Scooper, a successful but emotionally insecure man edging reluctantly into his forties, discovers that his aged, blind mother, Henny, has been hiding the fact that she is suffering from cancer. With some difficulty he persuades her to undergo surgery, and then turns his attention to Deirdre, a beautiful but extremely neurotic girl whom he picks up in the waiting room of their shared psychiatrist. Their conversation, which is alternately funny, caustic, outlandish and filled with sharp observations of jet-set foibles, centers on their nervous anxiety about the impending vacation of their "shrink," a man without whose services neither can function. Their fears lead to an altercation in which Scooper injures Deirdre's foot and she stabs him in the spleen, with the result that both end up in the hospital with Scooper's mother—where, in a revealing monologue by the now recovering Henny, the play's sad-funny conclusions about life in our perilous times are made eloquently clear.

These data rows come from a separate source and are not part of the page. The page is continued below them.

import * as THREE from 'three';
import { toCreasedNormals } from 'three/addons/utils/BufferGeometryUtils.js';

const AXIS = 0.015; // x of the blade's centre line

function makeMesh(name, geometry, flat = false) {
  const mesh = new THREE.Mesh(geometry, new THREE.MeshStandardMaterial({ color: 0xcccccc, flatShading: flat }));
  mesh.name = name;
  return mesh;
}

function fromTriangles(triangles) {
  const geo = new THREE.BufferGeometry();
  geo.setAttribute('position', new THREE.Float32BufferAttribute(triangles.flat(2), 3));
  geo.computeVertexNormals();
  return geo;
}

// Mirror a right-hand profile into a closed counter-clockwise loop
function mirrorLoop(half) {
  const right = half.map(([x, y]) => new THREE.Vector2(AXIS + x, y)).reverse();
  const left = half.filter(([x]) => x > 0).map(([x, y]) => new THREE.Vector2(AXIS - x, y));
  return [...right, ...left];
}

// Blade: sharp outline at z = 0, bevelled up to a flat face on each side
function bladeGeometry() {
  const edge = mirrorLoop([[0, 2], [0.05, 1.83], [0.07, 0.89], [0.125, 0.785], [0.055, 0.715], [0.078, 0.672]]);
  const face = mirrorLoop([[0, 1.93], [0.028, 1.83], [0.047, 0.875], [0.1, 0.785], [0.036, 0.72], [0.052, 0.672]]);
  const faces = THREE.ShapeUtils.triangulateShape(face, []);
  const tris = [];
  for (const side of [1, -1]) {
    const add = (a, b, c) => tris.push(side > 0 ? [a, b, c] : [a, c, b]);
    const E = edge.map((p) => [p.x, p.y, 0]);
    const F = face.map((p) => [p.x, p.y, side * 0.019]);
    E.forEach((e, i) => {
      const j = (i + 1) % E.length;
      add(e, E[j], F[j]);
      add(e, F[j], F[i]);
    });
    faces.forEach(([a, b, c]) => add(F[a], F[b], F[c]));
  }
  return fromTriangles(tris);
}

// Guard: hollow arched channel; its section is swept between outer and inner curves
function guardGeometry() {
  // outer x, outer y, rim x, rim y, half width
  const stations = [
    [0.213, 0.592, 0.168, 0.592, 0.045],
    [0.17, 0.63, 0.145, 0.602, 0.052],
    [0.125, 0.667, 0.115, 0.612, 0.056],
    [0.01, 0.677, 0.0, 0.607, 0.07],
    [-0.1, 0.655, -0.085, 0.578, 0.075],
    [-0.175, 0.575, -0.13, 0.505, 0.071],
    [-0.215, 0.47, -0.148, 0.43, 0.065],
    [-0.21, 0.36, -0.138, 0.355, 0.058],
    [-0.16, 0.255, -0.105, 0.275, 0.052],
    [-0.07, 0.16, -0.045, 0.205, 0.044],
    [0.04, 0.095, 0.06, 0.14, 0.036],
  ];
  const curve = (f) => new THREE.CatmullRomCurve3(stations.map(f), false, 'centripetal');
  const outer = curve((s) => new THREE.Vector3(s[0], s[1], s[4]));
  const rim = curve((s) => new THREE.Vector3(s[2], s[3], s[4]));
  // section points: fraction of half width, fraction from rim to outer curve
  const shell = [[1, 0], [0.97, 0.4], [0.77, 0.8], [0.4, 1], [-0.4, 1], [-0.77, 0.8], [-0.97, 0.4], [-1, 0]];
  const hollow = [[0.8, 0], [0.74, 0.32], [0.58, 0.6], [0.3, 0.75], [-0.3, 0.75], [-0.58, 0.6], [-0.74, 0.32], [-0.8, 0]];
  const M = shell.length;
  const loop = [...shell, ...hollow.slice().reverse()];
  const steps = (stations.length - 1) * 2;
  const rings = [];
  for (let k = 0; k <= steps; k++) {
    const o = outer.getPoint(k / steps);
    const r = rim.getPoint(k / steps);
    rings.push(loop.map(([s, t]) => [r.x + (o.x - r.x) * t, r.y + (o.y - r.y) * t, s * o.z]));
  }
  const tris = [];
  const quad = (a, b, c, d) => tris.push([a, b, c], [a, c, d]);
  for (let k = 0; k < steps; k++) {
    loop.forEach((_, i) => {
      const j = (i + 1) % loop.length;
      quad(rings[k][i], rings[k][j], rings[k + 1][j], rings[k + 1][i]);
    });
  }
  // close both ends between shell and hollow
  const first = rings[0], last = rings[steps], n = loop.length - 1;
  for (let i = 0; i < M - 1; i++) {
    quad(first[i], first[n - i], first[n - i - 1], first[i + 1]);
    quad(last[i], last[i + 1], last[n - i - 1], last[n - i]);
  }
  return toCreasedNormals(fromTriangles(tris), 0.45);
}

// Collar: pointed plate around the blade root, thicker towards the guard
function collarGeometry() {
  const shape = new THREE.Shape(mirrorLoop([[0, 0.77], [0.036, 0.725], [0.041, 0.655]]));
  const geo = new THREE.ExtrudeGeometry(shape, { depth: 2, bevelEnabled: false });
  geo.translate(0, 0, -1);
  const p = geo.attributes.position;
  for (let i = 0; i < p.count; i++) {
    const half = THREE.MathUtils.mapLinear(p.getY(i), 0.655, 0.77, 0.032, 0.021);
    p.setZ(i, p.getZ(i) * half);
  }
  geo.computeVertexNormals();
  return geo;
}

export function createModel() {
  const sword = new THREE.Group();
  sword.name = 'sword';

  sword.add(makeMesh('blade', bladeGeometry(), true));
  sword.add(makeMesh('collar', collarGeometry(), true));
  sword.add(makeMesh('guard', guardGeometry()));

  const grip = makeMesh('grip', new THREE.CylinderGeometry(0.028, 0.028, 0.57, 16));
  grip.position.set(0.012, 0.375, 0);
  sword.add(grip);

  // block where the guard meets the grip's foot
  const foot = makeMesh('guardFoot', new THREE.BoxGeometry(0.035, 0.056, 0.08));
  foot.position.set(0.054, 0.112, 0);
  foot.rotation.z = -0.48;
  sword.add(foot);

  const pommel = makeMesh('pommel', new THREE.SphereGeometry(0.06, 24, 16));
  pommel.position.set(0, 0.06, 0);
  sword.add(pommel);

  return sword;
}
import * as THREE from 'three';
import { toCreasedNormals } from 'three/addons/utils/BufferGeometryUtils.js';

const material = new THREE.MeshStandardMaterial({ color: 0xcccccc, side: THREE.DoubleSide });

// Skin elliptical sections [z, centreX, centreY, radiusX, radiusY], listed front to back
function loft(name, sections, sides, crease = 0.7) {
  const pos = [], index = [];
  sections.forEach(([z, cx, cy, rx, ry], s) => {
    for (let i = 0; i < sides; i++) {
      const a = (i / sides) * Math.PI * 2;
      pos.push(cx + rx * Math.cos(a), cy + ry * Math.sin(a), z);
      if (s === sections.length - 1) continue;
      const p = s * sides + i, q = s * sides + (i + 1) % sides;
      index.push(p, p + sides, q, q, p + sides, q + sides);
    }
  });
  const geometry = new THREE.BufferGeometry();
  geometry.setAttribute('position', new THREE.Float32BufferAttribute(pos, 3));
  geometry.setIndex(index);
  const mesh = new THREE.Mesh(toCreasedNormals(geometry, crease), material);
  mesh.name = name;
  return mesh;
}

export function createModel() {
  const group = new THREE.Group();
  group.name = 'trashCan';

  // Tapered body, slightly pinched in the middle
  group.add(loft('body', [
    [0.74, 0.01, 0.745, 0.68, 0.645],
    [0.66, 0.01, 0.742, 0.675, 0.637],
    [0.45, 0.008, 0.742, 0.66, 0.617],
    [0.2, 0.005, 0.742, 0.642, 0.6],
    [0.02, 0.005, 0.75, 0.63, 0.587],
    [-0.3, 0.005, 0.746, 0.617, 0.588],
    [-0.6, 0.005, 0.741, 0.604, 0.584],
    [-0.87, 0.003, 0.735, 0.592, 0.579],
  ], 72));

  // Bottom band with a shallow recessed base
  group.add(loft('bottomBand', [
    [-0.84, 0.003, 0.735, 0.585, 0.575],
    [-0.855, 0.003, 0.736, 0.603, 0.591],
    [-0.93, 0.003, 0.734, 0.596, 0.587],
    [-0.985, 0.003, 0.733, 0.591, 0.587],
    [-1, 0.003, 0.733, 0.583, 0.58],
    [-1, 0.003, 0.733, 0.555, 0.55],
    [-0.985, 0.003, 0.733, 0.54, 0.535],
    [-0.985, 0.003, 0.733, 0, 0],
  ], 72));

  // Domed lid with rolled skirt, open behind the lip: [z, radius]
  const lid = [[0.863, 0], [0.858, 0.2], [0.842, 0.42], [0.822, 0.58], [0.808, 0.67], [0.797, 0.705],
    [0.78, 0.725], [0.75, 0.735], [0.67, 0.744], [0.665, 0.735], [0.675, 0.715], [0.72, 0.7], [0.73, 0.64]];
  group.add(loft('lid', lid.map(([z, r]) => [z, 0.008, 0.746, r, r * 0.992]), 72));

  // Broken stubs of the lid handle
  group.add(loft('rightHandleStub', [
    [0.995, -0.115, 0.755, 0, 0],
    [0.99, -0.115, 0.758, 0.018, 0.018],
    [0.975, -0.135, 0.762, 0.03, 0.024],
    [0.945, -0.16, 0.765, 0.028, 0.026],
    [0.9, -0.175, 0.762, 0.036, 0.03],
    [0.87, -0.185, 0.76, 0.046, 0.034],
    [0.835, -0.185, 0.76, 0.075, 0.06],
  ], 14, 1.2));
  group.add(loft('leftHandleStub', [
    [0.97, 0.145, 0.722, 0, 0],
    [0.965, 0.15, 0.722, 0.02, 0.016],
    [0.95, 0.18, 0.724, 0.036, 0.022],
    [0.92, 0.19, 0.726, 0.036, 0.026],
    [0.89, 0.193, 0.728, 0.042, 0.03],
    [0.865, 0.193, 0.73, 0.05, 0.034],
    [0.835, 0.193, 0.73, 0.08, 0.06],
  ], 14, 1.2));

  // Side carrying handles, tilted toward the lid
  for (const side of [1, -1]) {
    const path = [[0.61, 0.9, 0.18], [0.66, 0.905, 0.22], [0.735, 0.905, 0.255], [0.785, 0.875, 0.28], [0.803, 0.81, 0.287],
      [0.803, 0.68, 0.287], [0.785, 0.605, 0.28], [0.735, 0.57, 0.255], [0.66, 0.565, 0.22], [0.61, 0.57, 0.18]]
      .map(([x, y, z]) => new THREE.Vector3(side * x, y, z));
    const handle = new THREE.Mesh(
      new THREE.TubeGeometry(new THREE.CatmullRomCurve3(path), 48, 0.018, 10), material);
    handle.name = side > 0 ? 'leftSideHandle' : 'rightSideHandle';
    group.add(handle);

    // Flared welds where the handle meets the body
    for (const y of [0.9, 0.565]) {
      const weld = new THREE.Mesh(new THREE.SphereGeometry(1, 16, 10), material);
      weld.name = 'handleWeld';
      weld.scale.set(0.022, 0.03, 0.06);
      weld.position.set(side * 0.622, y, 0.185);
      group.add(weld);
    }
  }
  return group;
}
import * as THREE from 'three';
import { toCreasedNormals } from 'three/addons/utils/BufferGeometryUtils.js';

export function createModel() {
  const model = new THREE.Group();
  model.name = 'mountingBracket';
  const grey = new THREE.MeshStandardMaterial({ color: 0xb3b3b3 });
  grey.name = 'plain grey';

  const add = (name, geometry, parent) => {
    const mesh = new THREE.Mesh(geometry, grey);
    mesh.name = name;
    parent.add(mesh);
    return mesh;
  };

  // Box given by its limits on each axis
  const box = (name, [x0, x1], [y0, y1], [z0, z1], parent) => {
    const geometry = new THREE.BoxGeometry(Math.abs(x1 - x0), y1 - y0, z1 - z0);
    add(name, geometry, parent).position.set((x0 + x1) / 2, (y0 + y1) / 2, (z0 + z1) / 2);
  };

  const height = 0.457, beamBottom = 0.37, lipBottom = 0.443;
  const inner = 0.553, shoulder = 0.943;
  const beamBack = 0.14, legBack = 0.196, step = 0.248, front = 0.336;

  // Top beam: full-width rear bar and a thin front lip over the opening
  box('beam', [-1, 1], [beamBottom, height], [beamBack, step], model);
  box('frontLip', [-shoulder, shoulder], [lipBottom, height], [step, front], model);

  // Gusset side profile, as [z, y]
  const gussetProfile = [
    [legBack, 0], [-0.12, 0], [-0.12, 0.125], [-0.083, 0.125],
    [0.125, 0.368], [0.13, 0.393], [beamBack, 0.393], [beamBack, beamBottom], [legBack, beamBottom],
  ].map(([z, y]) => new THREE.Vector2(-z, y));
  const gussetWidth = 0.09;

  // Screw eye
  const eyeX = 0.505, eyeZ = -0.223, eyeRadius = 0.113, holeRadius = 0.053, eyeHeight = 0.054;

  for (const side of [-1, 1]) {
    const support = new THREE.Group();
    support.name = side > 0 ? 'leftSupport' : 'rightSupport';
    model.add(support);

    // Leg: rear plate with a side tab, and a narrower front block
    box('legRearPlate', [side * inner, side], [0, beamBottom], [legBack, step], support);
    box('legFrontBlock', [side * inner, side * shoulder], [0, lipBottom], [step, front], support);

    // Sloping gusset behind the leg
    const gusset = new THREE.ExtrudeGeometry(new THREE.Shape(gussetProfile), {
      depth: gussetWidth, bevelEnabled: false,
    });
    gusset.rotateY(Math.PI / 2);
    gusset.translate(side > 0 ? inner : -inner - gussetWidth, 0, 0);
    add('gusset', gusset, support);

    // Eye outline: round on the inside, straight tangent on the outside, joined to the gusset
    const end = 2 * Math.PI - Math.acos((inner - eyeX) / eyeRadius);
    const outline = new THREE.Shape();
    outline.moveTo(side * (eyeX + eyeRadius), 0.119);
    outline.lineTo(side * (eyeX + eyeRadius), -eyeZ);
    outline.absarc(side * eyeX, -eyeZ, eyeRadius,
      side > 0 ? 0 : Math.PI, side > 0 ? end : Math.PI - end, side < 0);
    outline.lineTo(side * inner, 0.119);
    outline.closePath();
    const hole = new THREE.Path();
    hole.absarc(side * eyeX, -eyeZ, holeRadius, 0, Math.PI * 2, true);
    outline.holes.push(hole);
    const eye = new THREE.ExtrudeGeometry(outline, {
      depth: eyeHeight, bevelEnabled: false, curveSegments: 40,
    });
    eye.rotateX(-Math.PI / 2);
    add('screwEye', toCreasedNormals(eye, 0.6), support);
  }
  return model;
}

Produced initially in Chicago to great critical and popular acclaim and then presented on Broadway. A brilliant and biting study of modern mores by our theatre's most inventive and inspired satirist. "…sophisticated humor…screamingly clever, sharp and jet-set." —NY Post. "John Guare's restless imagination shoots up ideas as a whirling pinwheel throws off colorful sparks." —Hollywood Reporter. "…it lights up the theatre." —Variety.